Assessment as learning
Assessment as learning is another form of formative assessment. But assessment as learning focuses on learners’ metacognition. It's purpose is to gather information to allow learners to monitor and reflect on what and how they’ve learned to identify their next steps.
Assessment of learning
Assessment of learning is also known as summative assessment. In making an assessment of learning, we’re concerned about gathering information to report, award, certify proficiency, or otherwise gather evidence of learners meeting outcomes.
Quizzes for learning
Quizzes for learning are our non-assessed quizzes. They relate to both forms of formative assessment - assessment for learning and assessment as learning. We’ve set up the features for a non-assessed quiz to be focused on using them for retrieval practice and learning.
We commonly see these as revision quizzes before an assessment, or as end of topic quizzes to help learners reinforce and consolidate the topic before moving on. Quizzes used in this way also enable facilitators to undertake some analysis of learners' answers and attempts. They can therefore use this information to intervene or alter their instruction accordingly.
As such, we’ve set up non-assessed quizzes so that, after each attempt, learners will be able to see which questions they got right or wrong.
They will also be able to see any facilitator feedback for manually marked tasks. For non-assessed quizzes, learners also have unlimited attempts. Always. Learners can have all the practice they need and come back again and again.
Quizzes for assessment
Quizzes for assessment are our assessed quizzes. Although assessment, in general, can be a great opportunity for learning, summative assessment is assessment of learning. So this assessment exists or is administered for the purpose of measuring. So we’ve set up the features for an assessed quiz to be focused on using them for measurement, grades and badges.

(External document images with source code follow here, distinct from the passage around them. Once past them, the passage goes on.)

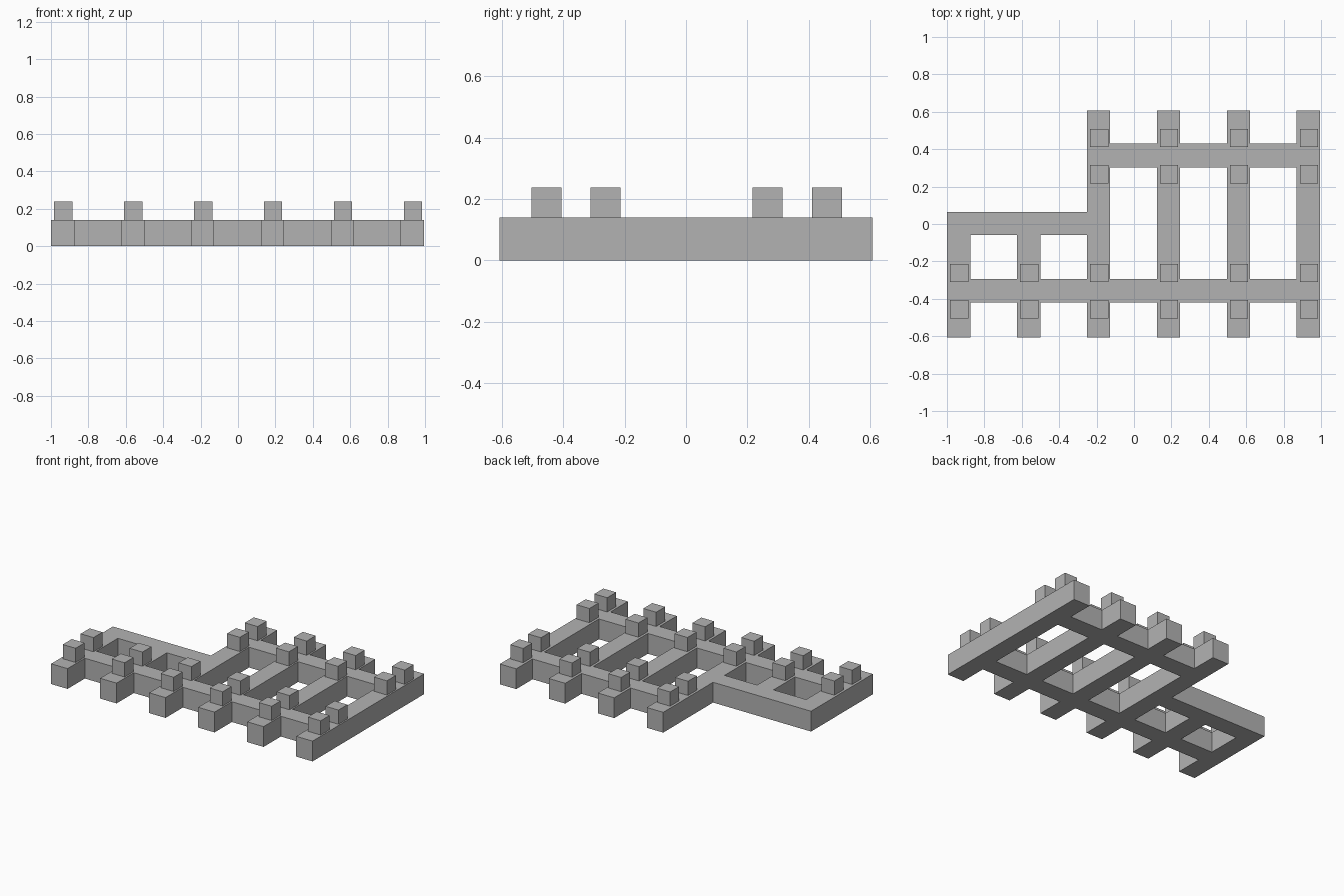
import bpy, bmesh

cube = bpy.data.objects.get("Cube")
if cube:
    bpy.data.objects.remove(cube)

# Single grey material
grey = bpy.data.materials.new("grey")
grey.use_nodes = True
colour = (0.45, 0.45, 0.45, 1)
grey.diffuse_color = colour
grey.node_tree.nodes["Principled BSDF"].inputs["Base Color"].default_value = colour

BEAM, HEIGHT, HALF = 0.125, 0.14, 0.608
columns = [-0.9375 + 0.374 * i for i in range(6)]


def finish(bm, name):
    mesh = bpy.data.meshes.new(name)
    bm.to_mesh(mesh)
    bm.free()
    mesh.materials.append(grey)
    obj = bpy.data.objects.new(name, mesh)
    bpy.context.collection.objects.link(obj)
    return obj


# Beam footprints (x0, x1, y0, y1): the two right-hand beams are short
beams = []
for i, x in enumerate(columns):
    back = 0.065 if i < 2 else HALF
    beams.append((x - BEAM / 2, x + BEAM / 2, -HALF, back))
right, left, inner = beams[0][0], beams[-1][1], beams[2][0]
beams += [
    (right, left, -0.42, -0.293),    # front rail
    (right, inner, -0.06, 0.065),    # middle rail
    (inner, left, 0.302, 0.43),      # back rail
]

# Frame: the union of the footprints, raised as one solid
xs = sorted({v for b in beams for v in b[:2]})
ys = sorted({v for b in beams for v in b[2:]})
bm = bmesh.new()
grid = {(x, y): bm.verts.new((x, y, 0)) for x in xs for y in ys}
for x0, x1 in zip(xs, xs[1:]):
    for y0, y1 in zip(ys, ys[1:]):
        cx, cy = (x0 + x1) / 2, (y0 + y1) / 2
        if any(a < cx < b and c < cy < d for a, b, c, d in beams):
            bm.faces.new([grid[p] for p in ((x0, y0), (x1, y0), (x1, y1), (x0, y1))])
bmesh.ops.delete(bm, geom=[v for v in bm.verts if not v.link_faces], context='VERTS')
top = bmesh.ops.extrude_face_region(bm, geom=bm.faces[:])["geom"]
bmesh.ops.translate(bm, vec=(0, 0, HEIGHT),
                    verts=[g for g in top if isinstance(g, bmesh.types.BMVert)])
bmesh.ops.recalc_face_normals(bm, faces=bm.faces[:])
bmesh.ops.dissolve_limit(bm, angle_limit=0.01, verts=bm.verts[:], edges=bm.edges[:])
finish(bm, "beam_frame")

# Pegs: pairs on either side of the front and back rails
PEG = 0.098
for i, x in enumerate(columns):
    rows = (-0.456, -0.262) if i < 2 else (-0.456, -0.262, 0.266, 0.46)
    for j, y in enumerate(rows):
        bm = bmesh.new()
        bmesh.ops.create_cube(bm, size=PEG)
        peg = finish(bm, f"peg_{i + 1}_{j + 1}")
        peg.location = (x + 0.003, y, HEIGHT + PEG / 2)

As such, our assessed quizzes need to be reasonably rigorous. If we were to show learners whether their choices were right or wrong they’d quite possibly be able to deduce or guess the answers for their next attempt.
This makes the measurement somewhat meaningless as it’s no longer necessarily a measure of what they know or can do.
So, for our assessed quizzes, we show a score but we only ever show learners which questions they got right or wrong after they’ve used all their attempts.
Authors can even set up quizzes to never show the correct answers. This means it’s less likely that learners can share correct answers with others doing the same course.
It's hard to combine the opportunity for learning with the requirement for rigour. This is why we have chosen to have two main flavours of quizzes - assessed and non-assessed.
Non-assessed quizzes are intended to be useful for retrieval practice and learning. So we always have unlimited attempts and show a learner the answers after each attempt.
Assessed quizzes are intended to be useful for measurement, grades, and badges. So authors can choose to not show a learner the answers ever. Or they can choose to show learners which questions they got right or wrong only when they have used up all their attempts.
We’re always interested in hearing more about your context. So if you’d like to chat about how your organisation would like to use quizzes get in touch.